Aim of the task - Each line below that holds the string "UPPER" counts once; report the total and nothing else.

Source data
********************
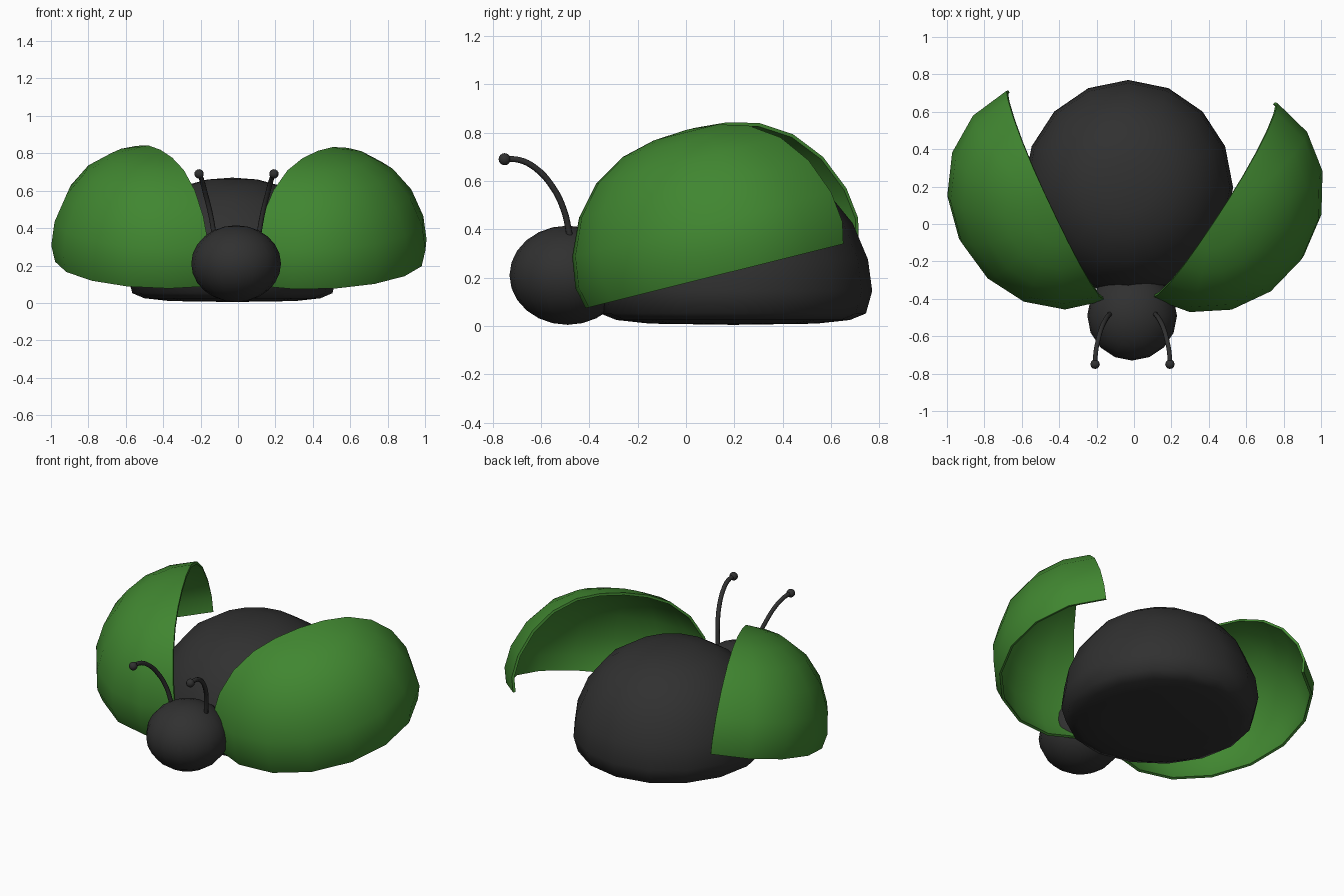
import bpy, bmesh, math
from mathutils import Matrix, Vector

if "Cube" in bpy.data.objects:
    bpy.data.objects.remove(bpy.data.objects["Cube"])


def material(name, rgb):
    m = bpy.data.materials.new(name)
    m.diffuse_color = (*rgb, 1)
    m.use_nodes = True
    m.node_tree.nodes["Principled BSDF"].inputs["Base Color"].default_value = m.diffuse_color
    return m


BLACK = material("charcoal", (0.03, 0.03, 0.03))
GREEN = material("leaf green", (0.052, 0.24, 0.03))


def smooth(ob, angle):
    bpy.ops.object.select_all(action='DESELECT')
    ob.select_set(True)
    bpy.context.view_layer.objects.active = ob
    bpy.ops.object.shade_smooth_by_angle(angle=math.radians(angle))


def dome(name, profile, rx, ry, sweep, steps, matrix, mat):
    """Sweep a (radius, height) profile round z, clockwise if sweep > 0."""
    bm = bmesh.new()
    rings = []
    for r, z in profile:
        angles = [sweep * j / steps for j in range(steps + 1)]
        rings.append([bm.verts.new((rx * r * math.sin(a), ry * r * math.cos(a), z))
                      for a in angles])
    for low, high in zip(rings, rings[1:]):
        for j in range(steps):
            f = [low[j], high[j], high[j + 1], low[j + 1]]
            bm.faces.new(f if sweep > 0 else f[::-1])
    bmesh.ops.remove_doubles(bm, verts=bm.verts, dist=1e-5)
    mesh = bpy.data.meshes.new(name)
    bm.to_mesh(mesh)
    bm.free()
    mesh.transform(matrix)
    mesh.materials.append(mat)
    ob = bpy.data.objects.new(name, mesh)
    bpy.context.collection.objects.link(ob)
    return ob


def ball(name, loc, scale, segments, rings):
    bpy.ops.mesh.primitive_uv_sphere_add(segments=segments, ring_count=rings,
                                         radius=1, location=loc)
    ob = bpy.context.object
    ob.name = name
    ob.scale = scale
    ob.data.materials.append(BLACK)
    smooth(ob, 60)


# Body: a dome with a rounded lower rim and flat belly
UPPER = [(1, 0.09), (0.97, 0.22), (0.86, 0.37), (0.69, 0.49),
         (0.47, 0.57), (0.24, 0.605), (0, 0.615)]
belly = [(0, 0.005), (0.6, 0.01), (0.84, 0.025), (0.955, 0.052)]
body = dome("body", belly + [(r, z + 0.055) for r, z in UPPER], 0.56, 0.575,
            2 * math.pi, 16, Matrix.Translation((-0.03, 0.195, 0)), BLACK)
smooth(body, 60)

# Wing cases: half shells, swung outwards and tipped up at the rear
for name, side, yaw, centre in (
        ("right_wing_case", 1, -32.8, (0.425, 0.155, 0.216)),
        ("left_wing_case", -1, 25.1, (-0.415, 0.18, 0.222))):
    place = (Matrix.Translation(centre)
             @ Matrix.Rotation(math.radians(14), 4, 'X')
             @ Matrix.Rotation(math.radians(yaw), 4, 'Z'))
    wing = dome(name, [(0.965, 0)] + UPPER, 0.575, 0.63,
                side * math.pi, 8, place, GREEN)
    shell = wing.modifiers.new("thickness", 'SOLIDIFY')
    shell.thickness = 0.015
    shell.offset = -1
    bpy.context.view_layer.objects.active = wing
    bpy.ops.object.modifier_apply(modifier=shell.name)
    smooth(wing, 50)

# Head
ball("head", (-0.01, -0.49, 0.21), (0.24, 0.24, 0.205), 16, 12)

# Antennae: curved stalks with round tips
PATH = [(0.12, -0.48, 0.37), (0.14, -0.505, 0.48), (0.165, -0.555, 0.58),
        (0.185, -0.625, 0.655), (0.197, -0.69, 0.687), (0.2, -0.75, 0.69)]
for name, side in (("right", 1), ("left", -1)):
    points = [Vector((side * x - 0.008, y, z)) for x, y, z in PATH]
    curve = bpy.data.curves.new(name + "_antenna", 'CURVE')
    curve.dimensions = '3D'
    curve.bevel_depth = 0.013
    curve.bevel_resolution = 2
    curve.resolution_u = 4
    curve.use_fill_caps = True
    spline = curve.splines.new('BEZIER')
    spline.bezier_points.add(len(points) - 1)
    for bp, p in zip(spline.bezier_points, points):
        bp.co = p
        bp.handle_left_type = bp.handle_right_type = 'AUTO'
    curve.materials.append(BLACK)
    bpy.context.collection.objects.link(
        bpy.data.objects.new(name + "_antenna", curve))
    ball(name + "_antenna_tip", points[-1], (0.025,) * 3, 12, 8)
********************
Exercise response - 3